### Your assignment
Would you copy out each line of the records below that includes the word "forEach"?

(Raw data begins)

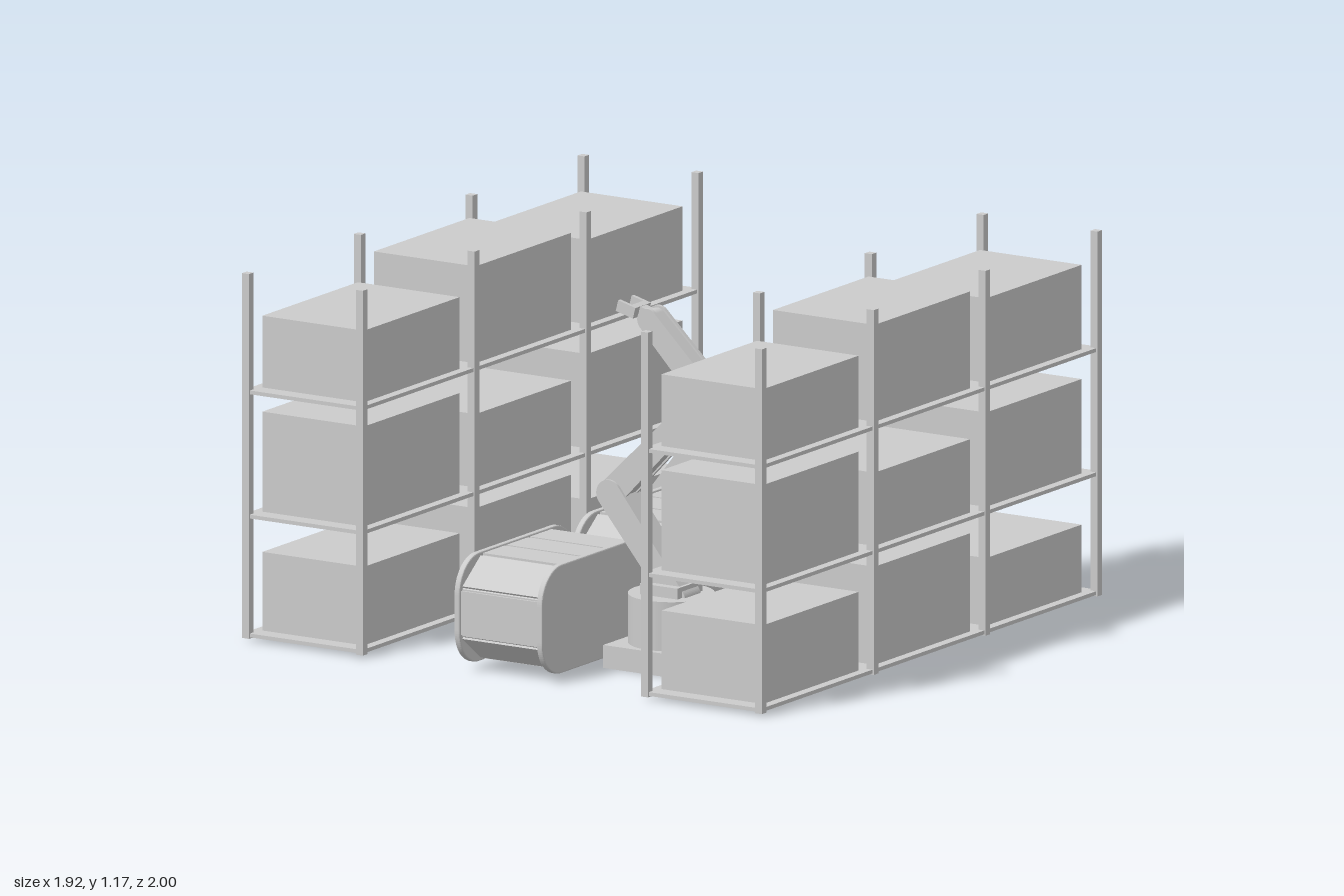
import * as THREE from 'three';

const grey = new THREE.MeshStandardMaterial({ color: 0xcccccc });

function add(parent, name, geometry, x = 0, y = 0, z = 0) {
  const mesh = new THREE.Mesh(geometry, grey);
  mesh.name = name;
  mesh.position.set(x, y, z);
  parent.add(mesh);
  return mesh;
}

// Box given by its bottom height
function block(parent, name, w, h, d, x, bottom, z) {
  return add(parent, name, new THREE.BoxGeometry(w, h, d), x, bottom + h / 2, z);
}

// Round-ended bar between two points in the XY plane, centred on z
function link(parent, name, a, b, ra, rb, depth, z = 0) {
  const dx = b[0] - a[0], dy = b[1] - a[1];
  const s = new THREE.Shape();
  s.absarc(0, 0, ra, Math.PI / 2, Math.PI * 1.5, false);
  s.absarc(Math.hypot(dx, dy), 0, rb, -Math.PI / 2, Math.PI / 2, false);
  s.closePath();
  const g = new THREE.ExtrudeGeometry(s, { depth, bevelEnabled: false, curveSegments: 14 });
  g.translate(0, 0, -depth / 2);
  const mesh = add(parent, name, g, a[0], a[1], z);
  mesh.rotation.z = Math.atan2(dy, dx);
  return mesh;
}

// Storage rack: posts, shelves and crates of differing height
function createRack(x) {
  const rack = new THREE.Group();
  rack.name = 'storageRack';
  rack.position.x = x;
  const shelfY = [0.012, 0.39, 0.785];
  const crateHeights = [[0.215, 0.3, 0.268], [0.312, 0.233, 0.308], [0.25, 0.318, 0.228]];
  for (let i = 0; i < 4; i++) {
    const z = 0.005 + (i - 1.5) * 0.638;
    for (const side of [-1, 1]) block(rack, 'rackPost', 0.026, 1.16, 0.026, side * 0.21, 0.008, z);
  }
  shelfY.forEach((y, level) => {
    block(rack, 'shelf', 0.436, 0.012, 1.93, 0, y, 0.005);
    for (let bay = 0; bay < 3; bay++) {
      block(rack, 'crate', 0.375, crateHeights[bay][level], 0.545, 0, y + 0.012, 0.005 + (bay - 1) * 0.636);
    }
  });
  return rack;
}

// Conveyor unit: rounded side plates around a belt of flat slats
function createConveyor(z) {
  const unit = new THREE.Group();
  unit.name = 'conveyorUnit';
  unit.position.set(-0.003, 0.193, z);
  const L = 0.329, H = 0.173, R = 0.115;
  const side = new THREE.Shape();
  side.absarc(L - R, H - R, R, 0, Math.PI / 2, false);
  side.absarc(R - L, H - R, R, Math.PI / 2, Math.PI, false);
  side.absarc(R - L, R - H, R, Math.PI, Math.PI * 1.5, false);
  side.absarc(L - R, R - H, R, Math.PI * 1.5, Math.PI * 2, false);
  side.closePath();
  const sideGeo = new THREE.ExtrudeGeometry(side, {
    depth: 0.012, bevelThickness: 0.004, bevelSize: 0.004, bevelOffset: -0.004, bevelSegments: 2, curveSegments: 12,
  });
  sideGeo.translate(0, 0, -0.006).rotateY(-Math.PI / 2);
  for (const s of [-1, 1]) add(unit, 'sidePlate', sideGeo, s * 0.152);

  // Belt path as [z, y], clockwise from the top rear
  const path = [[-0.2, 0.16], [-0.067, 0.16], [0.067, 0.16], [0.2, 0.16], [0.312, 0.075], [0.312, -0.075],
    [0.2, -0.16], [0.067, -0.16], [-0.067, -0.16], [-0.2, -0.16], [-0.312, -0.075], [-0.312, 0.075]];
  const coreShape = new THREE.Shape(path.map(([pz, py]) => new THREE.Vector2(pz, py)));
  const core = new THREE.ExtrudeGeometry(coreShape, { depth: 0.29, bevelEnabled: false });
  core.translate(0, 0, -0.145).rotateY(-Math.PI / 2);
  add(unit, 'beltCore', core);
  path.forEach(([z0, y0], i) => {
    const [z1, y1] = path[(i + 1) % path.length];
    const length = Math.hypot(z1 - z0, y1 - y0) - 0.01;
    const slat = add(unit, 'beltSlat', new THREE.BoxGeometry(0.284, 0.014, length), 0, (y0 + y1) / 2, (z0 + z1) / 2);
    slat.rotation.x = -Math.atan2(y1 - y0, z1 - z0);
  });
  return unit;
}

// Robot arm on a round pedestal, reaching toward +x
function createRobot() {
  const robot = new THREE.Group();
  robot.name = 'robotArm';
  block(robot, 'basePlate', 0.305, 0.073, 0.305, 0, 0, 0);
  add(robot, 'pedestal', new THREE.CylinderGeometry(0.135, 0.135, 0.157, 48), 0, 0.151, 0);
  block(robot, 'shoulderBlock', 0.138, 0.035, 0.145, 0, 0.229, 0);
  const elbow = [-0.203, 0.525], wrist = [0.068, 0.8], tip = [0.125, 0.817];
  link(robot, 'lowerArm', [0.04, 0.222], elbow, 0.04, 0.045, 0.09);
  link(robot, 'upperArm', elbow, wrist, 0.04, 0.03, 0.06);
  for (const s of [-1, 1]) link(robot, 'upperArmPlate', elbow, wrist, 0.044, 0.037, 0.012, s * 0.03);

  // Gripper: short wrist bar, cross piece and two fingers
  const gripper = new THREE.Group();
  gripper.name = 'gripper';
  gripper.position.set(wrist[0], wrist[1] + 0.008, 0);
  gripper.rotation.z = Math.atan2(tip[1] - wrist[1], tip[0] - wrist[0]) * 0.9;
  robot.add(gripper);
  add(gripper, 'wristBar', new THREE.BoxGeometry(0.07, 0.034, 0.035), 0.025);
  add(gripper, 'crossPiece', new THREE.BoxGeometry(0.022, 0.036, 0.09), 0.055);
  for (const s of [-1, 1]) add(gripper, 'finger', new THREE.BoxGeometry(0.065, 0.036, 0.014), 0.077, 0, s * 0.038);
  return robot;
}

export function createModel() {
  const model = new THREE.Group();
  model.name = 'warehouseCell';
  for (const x of [-0.74, 0.732]) model.add(createRack(x));
  for (const z of [0.67, 0.002, -0.664]) model.add(createConveyor(z));
  block(model, 'endPanel', 0.45, 0.39, 0.046, -0.015, 0.017, -0.977);

  const frontRobot = createRobot();
  frontRobot.position.set(0.333, 0, 0.53);
  const rearRobot = createRobot();
  rearRobot.position.set(-0.347, 0, -0.525);
  rearRobot.rotation.y = Math.PI;
  model.add(frontRobot, rearRobot);
  return model;
}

(Raw data ends)

### Task response
  shelfY.forEach((y, level) => {
  path.forEach(([z0, y0], i) => {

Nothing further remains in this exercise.